Spectatorial Interruption at the ASTR Conference
November 5th-8th 2020
"Spectral Interruption: Audience Research as Revision" with Kelsey Jacobson, Scott Mealey, Kelsey Blair, and Jenny Salisbury.
The goal for this session was to facilitate a spirited discussion about how current empirical findings in audience research could help us reimagine ongoing conversations in spectatorship studies and theatre theory writ large.
There is a delimiting effect to the oft-repeated refrain that audience research is persistently understudied in the fields of theatre and performance studies (Reinelt 2014; Freshwater 2009; Park- Fuller 2003). Matthew Reason and Kirsty Sedgman articulate in 2015 a “partial disciplinary myopia, a failure to look across the boundaries of subjects or methodologies” (117) and Wilmar Sauter (2019) cautions that, “Today there is a risk that these [audience research] methods will be or are being invented again and again without reference to earlier results” (48). Despite this chronology of false starts and unnecessary repeats, there is reason to believe that theatre audience research currently finds itself in a moment of kairos. Evidenced by partnerships such as the International Network for Audience Research in the Performing Arts and the formation of the Centre for Spectatorship and Audience Research, twenty-first century performance scholars are poised to more permanently weave a spectator-centric timeline into the broader tapestry of theatre scholarship.
This working group aimed to bolster the potentiality of this kairotic moment by deliberately considering the role of audience research as interventionist within the broader field of theatre and performance studies. We aimed to both firmly position audience research as central and integral to the discipline, and in turn invigorate the discipline with new approaches, understandings, and methods. How might, for instance, audience research renew, renege, or otherwise intervene in ongoing theatrical conversations around liveness, change, participation, archive, or affect? If the audience studies field has been “determinedly studying how people from different subject positions and social locations actively make sense of things by drawing on varying ‘cultural reference points, political beliefs, sexual preferences, personal histories, and immediate preoccupations,’” (Freshwater, p. 6 qtd in Sedgman 2019) how can a turn toward audiences infuse notions of multiplicity, diversity, and disruption into familiar debates?
Focused on empirical findings, this working group invited audience and spectatorship scholars to articulate how recurring conversations and ideas in theatre and performance theory may be reworked and renegotiated - repeated without repetition - based on increasing awareness of the spectatorial perspective.

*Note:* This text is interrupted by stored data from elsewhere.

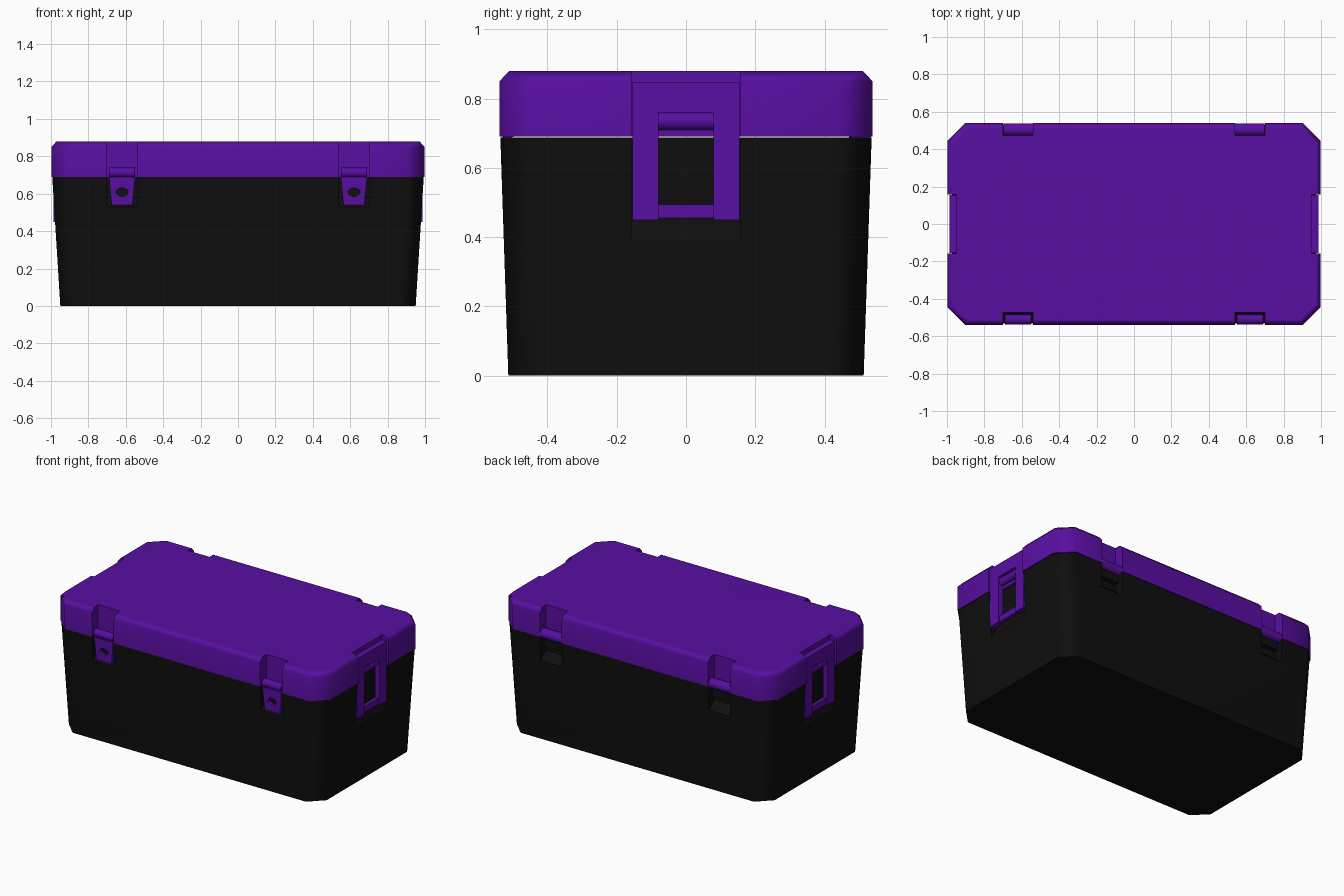
import bpy, bmesh, math
from mathutils import Matrix

if "Cube" in bpy.data.objects:
    bpy.data.objects.remove(bpy.data.objects["Cube"])


def material(name, rgb):
    m = bpy.data.materials.new(name)
    m.diffuse_color = (*rgb, 1)
    m.use_nodes = True
    m.node_tree.nodes["Principled BSDF"].inputs["Base Color"].default_value = m.diffuse_color
    return m


PURPLE = material("purple", (0.098, 0.0045, 0.36))
BLACK = material("black", (0.0044, 0.0044, 0.0044))
FRONT, BACK, RIGHT, LEFT = -math.pi / 2, math.pi / 2, 0, math.pi
FRONTS = [(FRONT, -0.62), (FRONT, 0.62)]
BACKS = [(BACK, -0.62), (BACK, 0.62)]
ENDS = [(RIGHT, 0), (LEFT, 0)]


def finish(name, bm, mat):
    bmesh.ops.recalc_face_normals(bm, faces=bm.faces[:])
    me = bpy.data.meshes.new(name)
    bm.to_mesh(me)
    bm.free()
    me.materials.append(mat)
    ob = bpy.data.objects.new(name, me)
    bpy.context.collection.objects.link(ob)
    return ob


def prism(bm, profile, w0, w1, places, taper=None):
    """Profile of (outward, height) extruded across w0..w1, put on each side."""
    for ang, off in places:
        rot = Matrix.Rotation(ang, 4, 'Z')
        rings = []
        for w in (w0, w1):
            ring = []
            for r, z in profile:
                k = taper(z) if taper else 1
                ring.append(bm.verts.new(rot @ Matrix.Translation((r, off + w * k, z)).to_translation()))
            rings.append(ring)
        a, b = rings
        n = len(a)
        bm.faces.new(a)
        bm.faces.new(b[::-1])
        for i in range(n):
            bm.faces.new((a[i], b[i], b[(i + 1) % n], a[(i + 1) % n]))


def box(r0, r1, z0, z1):
    return [(r0, z0), (r1, z0), (r1, z1), (r0, z1)]


def circle(r, z, rad, n=16):
    return [(r + rad * math.cos(2 * math.pi * i / n), z + rad * math.sin(2 * math.pi * i / n)) for i in range(n)]


def shell(name, levels, mat):
    """Stack of corner-cut rectangles: (z, half x, half y, corner cut)."""
    bm = bmesh.new()
    rings = []
    for z, x, y, c in levels:
        pts = [(x, -y + c), (x, y - c), (x - c, y), (-x + c, y),
               (-x, y - c), (-x, -y + c), (-x + c, -y), (x - c, -y)]
        rings.append([bm.verts.new((px, py, z)) for px, py in pts])
    bm.faces.new(rings[0][::-1])
    bm.faces.new(rings[-1])
    for a, b in zip(rings, rings[1:]):
        for i in range(8):
            j = (i + 1) % 8
            bm.faces.new((a[i], a[j], b[j], b[i]))
    return finish(name, bm, mat)


def cut(ob, cutter_bm):
    cutter = finish(ob.name + "_cutter", cutter_bm, ob.data.materials[0])
    cutter.hide_render = True
    mod = ob.modifiers.new("cut", 'BOOLEAN')
    mod.object = cutter
    mod.solver = 'EXACT'
    bpy.context.view_layer.update()
    me = bpy.data.meshes.new_from_object(ob.evaluated_get(bpy.context.evaluated_depsgraph_get()))
    ob.modifiers.clear()
    ob.data = me
    bpy.data.objects.remove(cutter)


def smooth(ob, deg):
    ob.data.shade_smooth()
    ob.data.set_sharp_from_angle(angle=math.radians(deg))
    ob.modifiers.new("normals", 'WEIGHTED_NORMAL').keep_sharp = True


# tapered body with recesses for latches, hinges and handles
body = shell("body", [(0, 0.95, 0.513, 0.09), (0.688, 0.993, 0.536, 0.095)], BLACK)
bm = bmesh.new()
prism(bm, [(0.528, 0.53), (0.475, 0.58), (0.475, 0.75), (0.65, 0.75), (0.65, 0.53)],
      -0.08, 0.08, FRONTS + BACKS)
prism(bm, [(0.973, 0.39), (0.94, 0.45), (0.94, 0.75), (1.1, 0.75), (1.1, 0.39)], -0.157, 0.157, ENDS)
cut(body, bm)
smooth(body, 46)

# lid with notches over the same places
lid = shell("lid", [(0.69, 0.998, 0.539, 0.095), (0.85, 0.998, 0.539, 0.095),
                    (0.88, 0.97, 0.51, 0.083)], PURPLE)
bm = bmesh.new()
prism(bm, box(0.472, 0.65, 0.6, 1), -0.08, 0.08, FRONTS + BACKS)
prism(bm, box(0.95, 1.1, 0.6, 1), -0.157, 0.157, ENDS)
cut(lid, bm)
smooth(lid, 50)

# front latch tabs, narrower at the bottom, with an oval hole
bm = bmesh.new()
prism(bm, [(0.505, 0.54), (0.525, 0.54), (0.53, 0.69), (0.508, 0.69)], -0.07, 0.07, FRONTS,
      taper=lambda z: 1 if z > 0.6 else 0.8)
tabs = finish("latch_tabs", bm, PURPLE)
bm = bmesh.new()
for ang, off in FRONTS:
    bmesh.ops.create_cone(bm, cap_ends=True, segments=16, radius1=1, radius2=1, depth=1,
                          matrix=Matrix.Rotation(ang, 4, 'Z') @ Matrix.Translation((0.515, off, 0.608))
                          @ Matrix.Rotation(math.pi / 2, 4, 'Y') @ Matrix.Diagonal((0.023, 0.032, 0.1, 1)))
cut(tabs, bm)

# latch knuckles on the front
bm = bmesh.new()
prism(bm, circle(0.51, 0.713, 0.026), -0.07, 0.07, FRONTS)
smooth(finish("latch_knuckles", bm, PURPLE), 40)

# hinge knuckles and short leaves on the back
bm = bmesh.new()
prism(bm, circle(0.505, 0.705, 0.033), -0.079, 0.079, BACKS)
smooth(finish("hinge_knuckles", bm, PURPLE), 40)
bm = bmesh.new()
prism(bm, box(0.47, 0.51, 0.62, 0.70), -0.07, 0.07, BACKS)
finish("hinge_leaves", bm, BLACK)

# end handles: two side bars, top plate, recessed cross bars
bm = bmesh.new()
for a, b in ((-0.155, -0.08), (0.08, 0.155)):
    prism(bm, box(0.952, 0.987, 0.45, 0.76), a, b, ENDS)
prism(bm, box(0.945, 0.987, 0.76, 0.848), -0.155, 0.155, ENDS)
prism(bm, box(0.955, 0.978, 0.455, 0.495), -0.08, 0.08, ENDS)
finish("handles", bm, PURPLE)
bm = bmesh.new()
prism(bm, circle(0.957, 0.735, 0.026), -0.08, 0.08, ENDS)
smooth(finish("handle_pins", bm, PURPLE), 40)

How is 21st-century audience research interacting not only with previous conversations in the field but also the wider world of theatre scholarship? How, for instance, is it altering our understanding of liveness? Of change? Of participation? Of affect? Of archiving?
Presented at the 2020 ASTR (American Society for Theatre Research) Conference in New Orleans.